They still do — high-end dim sum eatery Yauatcha opened just last month in The Galleria, and an upscale Israeli steakhouse, Doris Metropolitan, was announced for the Triniti space itself — and Hildebrand is quick to point out that Triniti’s closure may not be the harbinger of doom that some people want it to be, emblematic of some fine dining bubble that’s about to burst.
“Honestly, we got hit hard by that road construction on Shepherd,” he says. “It was bad. Once you’re off people’s radar, that’s it.”
Hildebrand decided to turn his attention to the FM Kitchen space, which his business partner owns, and bank on a more casual concept that’s family friendly. “Even at these Michelin-starred places in New York you’re now seeing chefs leave to go make pasta or something,” he jokes.
That doesn’t mean preparing a menu of comfort food favorites isn’t as difficult as busting out a nightly tasting menu. “People have ideas about what a burger or fried chicken is. It has to be executed perfectly. There’s a lot that goes into prep.”
His burger actually garnered attention during its debut on Triniti’s bar menu, and in fact, Hildebrand had originally planned to open a burger restaurant inspired by Shake Shack, but realized that FM could allow for much more. The menu reads like the best hits for day drinking accompaniments — queso, frito pie, tots — and the bar itself is ready for high volume with both beer and cocktails on tap, and affordable wines at $7 a glass.

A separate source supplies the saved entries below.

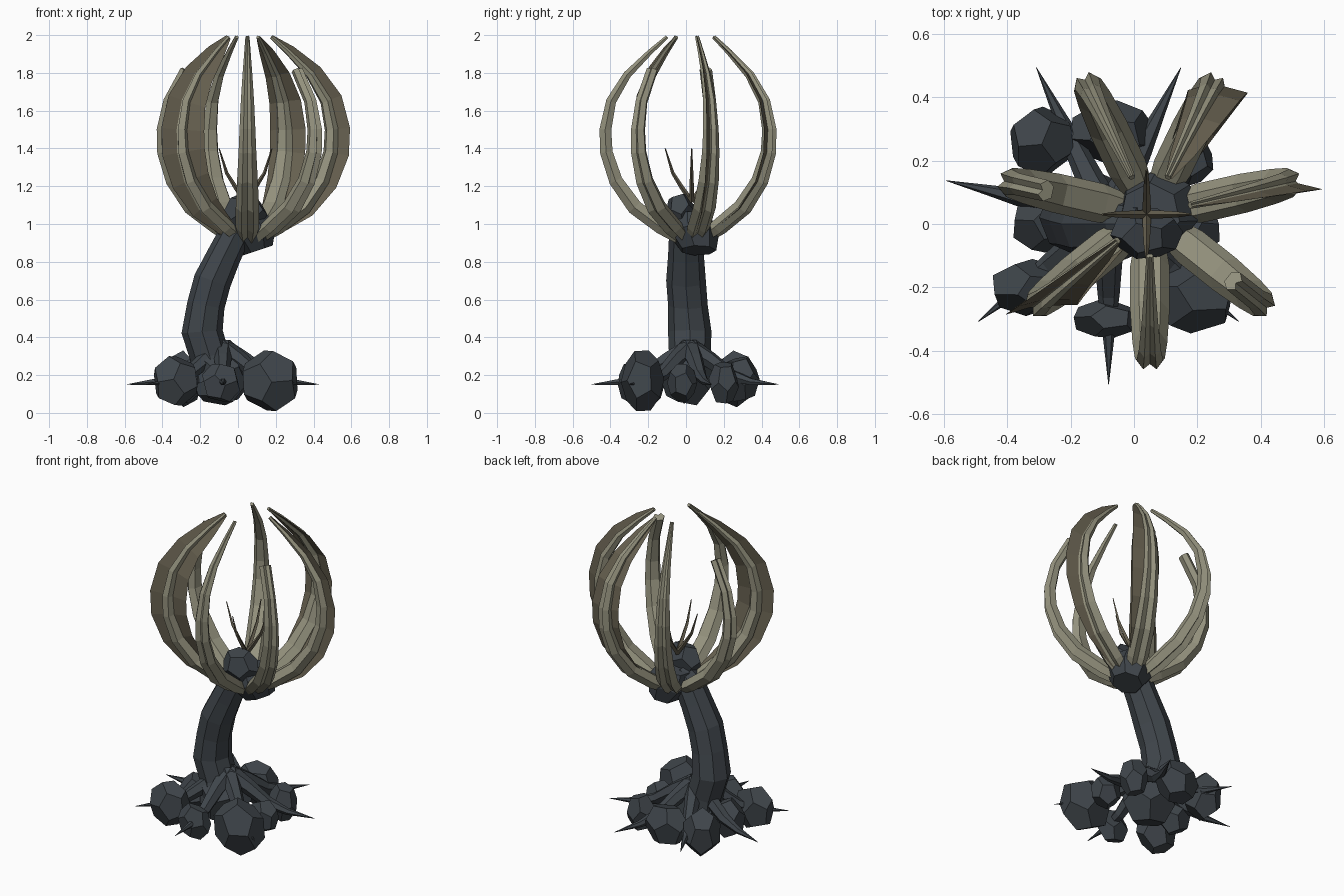
import bpy, bmesh, math, random
from mathutils import Vector, Euler

random.seed(4)
cube = bpy.data.objects.get("Cube")
if cube:
    bpy.data.objects.remove(cube, do_unlink=True)


def material(name, rgb):
    m = bpy.data.materials.new(name)
    m.use_nodes = True
    m.diffuse_color = (*rgb, 1)
    m.node_tree.nodes["Principled BSDF"].inputs["Base Color"].default_value = (*rgb, 1)
    return m


SLATE = material("dark slate", (0.05, 0.06, 0.07))
OLIVE = material("pale olive", (0.3, 0.29, 0.21))
BROWN = material("dull brown", (0.135, 0.118, 0.08))


def finish(name, bm, mat):
    bmesh.ops.recalc_face_normals(bm, faces=bm.faces)
    mesh = bpy.data.meshes.new(name)
    bm.to_mesh(mesh)
    bm.free()
    mesh.materials.append(mat)
    ob = bpy.data.objects.new(name, mesh)
    bpy.context.collection.objects.link(ob)
    return ob


def ngon(n):
    return [(math.cos(math.tau * i / n), math.sin(math.tau * i / n)) for i in range(n)]


def sweep(name, path, sizes, section, side, mat):
    """Loft a section along a path; sizes are (along side, along normal)."""
    path = [Vector(p) for p in path]
    bm = bmesh.new()
    rings = []
    for i, p in enumerate(path):
        tangent = (path[min(i + 1, len(path) - 1)] - path[max(i - 1, 0)]).normalized()
        normal = side.cross(tangent).normalized()
        a, b = sizes[i]
        rings.append([bm.verts.new(p + side * u * a + normal * v * b) for u, v in section])
    n = len(section)
    for lower, upper in zip(rings, rings[1:]):
        for k in range(n):
            j = (k + 1) % n
            bm.faces.new((lower[k], lower[j], upper[j], upper[k]))
    bm.faces.new(rings[0][::-1])
    bm.faces.new(rings[-1])
    return finish(name, bm, mat)


def rock(name, centre, radii):
    """Twelve-sided boulder, randomly turned and fitted to the given radii."""
    seed = bmesh.new()
    bmesh.ops.create_icosphere(seed, subdivisions=1, radius=1)
    turn = Euler([random.uniform(0, math.tau) for _ in range(3)]).to_matrix()
    points = [turn @ f.calc_center_median() for f in seed.faces]
    seed.free()
    span = [max(abs(p[k]) for p in points) for k in range(3)]
    bm = bmesh.new()
    for p in points:
        bm.verts.new([centre[k] + p[k] / span[k] * radii[k] for k in range(3)])
    bmesh.ops.convex_hull(bm, input=bm.verts)
    bmesh.ops.dissolve_limit(bm, angle_limit=0.03, verts=bm.verts, edges=bm.edges)
    return finish(name, bm, SLATE)


def radial(angle):
    a = math.radians(angle)
    out = Vector((math.cos(a), math.sin(a), 0))
    return out, Vector((-out.y, out.x, 0))


# Bent trunk
trunk = [(-0.12, 0.01, 0.18), (-0.15, 0.02, 0.3), (-0.19, 0.02, 0.43), (-0.17, 0.01, 0.57),
         (-0.135, 0, 0.7), (-0.075, 0, 0.83), (-0.02, 0, 0.94), (0.04, 0, 1.0)]
widths = [0.13, 0.11, 0.115, 0.105, 0.105, 0.095, 0.09, 0.07]
sweep("trunk", trunk, [(w, w * 0.95) for w in widths], ngon(8), Vector((0, 1, 0)), SLATE)

# Boulders around the foot
boulders = {
    "front_left": ((0.17, -0.23, 0.17), (0.145, 0.115, 0.16)),
    "front_right": ((-0.33, -0.2, 0.17), (0.115, 0.09, 0.13)),
    "front": ((-0.09, -0.3, 0.16), (0.1, 0.06, 0.1)),
    "back_right": ((-0.29, 0.26, 0.18), (0.1, 0.11, 0.15)),
    "back": ((-0.07, 0.29, 0.18), (0.13, 0.1, 0.12)),
    "back_left": ((0.17, 0.2, 0.16), (0.08, 0.08, 0.11)),
    "left": ((0.19, -0.02, 0.16), (0.08, 0.08, 0.1)),
    "right": ((-0.29, 0, 0.17), (0.09, 0.09, 0.12)),
    "centre": ((-0.1, 0.01, 0.2), (0.15, 0.15, 0.16)),
}
for label, (centre, radii) in boulders.items():
    rock(label + "_boulder", centre, radii)

ANGLES = [-90 + i * 360 / 7 for i in range(7)]

# Roots that end in spikes
foot = Vector((-0.08, 0.02, 0))
for i, angle in enumerate(ANGLES):
    out, side = radial(angle)
    path = [foot + out * r + Vector((0, 0, z))
            for r, z in ((0, 0.34), (0.12, 0.28), (0.24, 0.2), (0.36, 0.165), (0.525, 0.15))]
    sweep(f"root_{i + 1}", path, [(w, w) for w in (0.06, 0.045, 0.035, 0.02, 0.001)],
          ngon(6), side, SLATE)

# Leaning cup and the boulder inside it
sweep("cup", [(0.105, 0.065, 0.86), (0.075, 0.04, 0.95), (0.05, 0.03, 1.04)],
      [(0.095, 0.085), (0.135, 0.135), (0.1, 0.1)], ngon(7), Vector((0, 1, 0)), SLATE)
rock("cup_boulder", (0.04, -0.03, 1.06), (0.115, 0.08, 0.1))

# Petals: grooved tubes curving out and back in
crown = Vector((0.05, 0.03, 0))
profile = [(0.04, 0.91), (0.16, 0.985), (0.3, 1.09), (0.4, 1.23), (0.45, 1.38), (0.455, 1.5),
           (0.425, 1.65), (0.34, 1.79), (0.22, 1.91), (0.13, 1.99)]
petal_sizes = [(0.04, 0.03), (0.062, 0.04), (0.062, 0.042), (0.055, 0.038), (0.047, 0.035),
               (0.042, 0.033), (0.035, 0.028), (0.026, 0.022), (0.017, 0.015), (0.011, 0.01)]
grooved = [(-1, 0.1), (-0.55, -0.9), (0.55, -0.9), (1, 0.1), (0.5, 1), (0, 0.5), (-0.5, 1)]
CUT = (1, 5)
FINS = {2: [(-0.35, 0.75)], 3: [(-0.9, 0.2), (0.5, -0.4)], 6: [(-0.3, 0.8), (0.65, -0.8)]}

for i, angle in enumerate(ANGLES):
    out, side = radial(angle)
    path = [crown + out * r + Vector((0, 0, z)) for r, z in profile]
    sizes = petal_sizes
    if i in CUT:
        path = path[:7] + [crown + out * 0.335 + Vector((0, 0, 1.815))]
        sizes = sizes[:7] + [(0.034, 0.026)]
    sweep(f"petal_{i + 1}", path, sizes, grooved, side, OLIVE)

    # Thin fins along some petals
    for n, (du, dv) in enumerate(FINS.get(i, [])):
        thin = 0.03
        blade = [(-dv * thin, du * thin), (dv * thin, -du * thin), (du, dv)]
        last = len(path) - 1
        spread = [0.015 + 0.11 * math.sin(math.pi * k / last) for k in range(last + 1)]
        sweep(f"petal_{i + 1}_fin_{n + 1}", path, [(s, s) for s in spread], blade, side, BROWN)

# Four thin inner filaments
for i in range(4):
    out, side = radial(90 * i)
    path = [Vector((0.04, 0.03, 0)) + out * r + Vector((0, 0, z))
            for r, z in ((0, 1.12), (0.05, 1.19), (0.1, 1.27), (0.14, 1.4))]
    sweep(f"filament_{i + 1}", path, [(w, w) for w in (0.014, 0.012, 0.009, 0.003)],
          ngon(4), side, BROWN)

The space is a former graphic shop that was more recently known as a graffiti landmark. Colorful bricks salvaged from the building’s previous life line the entrance and walkways. There’s a graffiti mural in the yard. Another heading to the bar area, and the restaurant space itself has huge warehouse-style windows that roll open, which give it all an open, laid-back feel.
FM Kitchen will likely be known for much more than its burgers. Wonky Power Records is booking live music and DJs for the weekends. Even now, a toddler makes a break for the yard, aiming for the cornhole beanbags.
“I look at it this way,” Hildebrand says. “I live in Oak Forest. I have kids. There are a lot of people who want to bring the family and enjoy some drinks and food. It’s a thing now.”
If you’re not into that family thing, there’s still another gem to look forward to here.
“The smoked ribs are an unexpected hit,” Hildebrand says.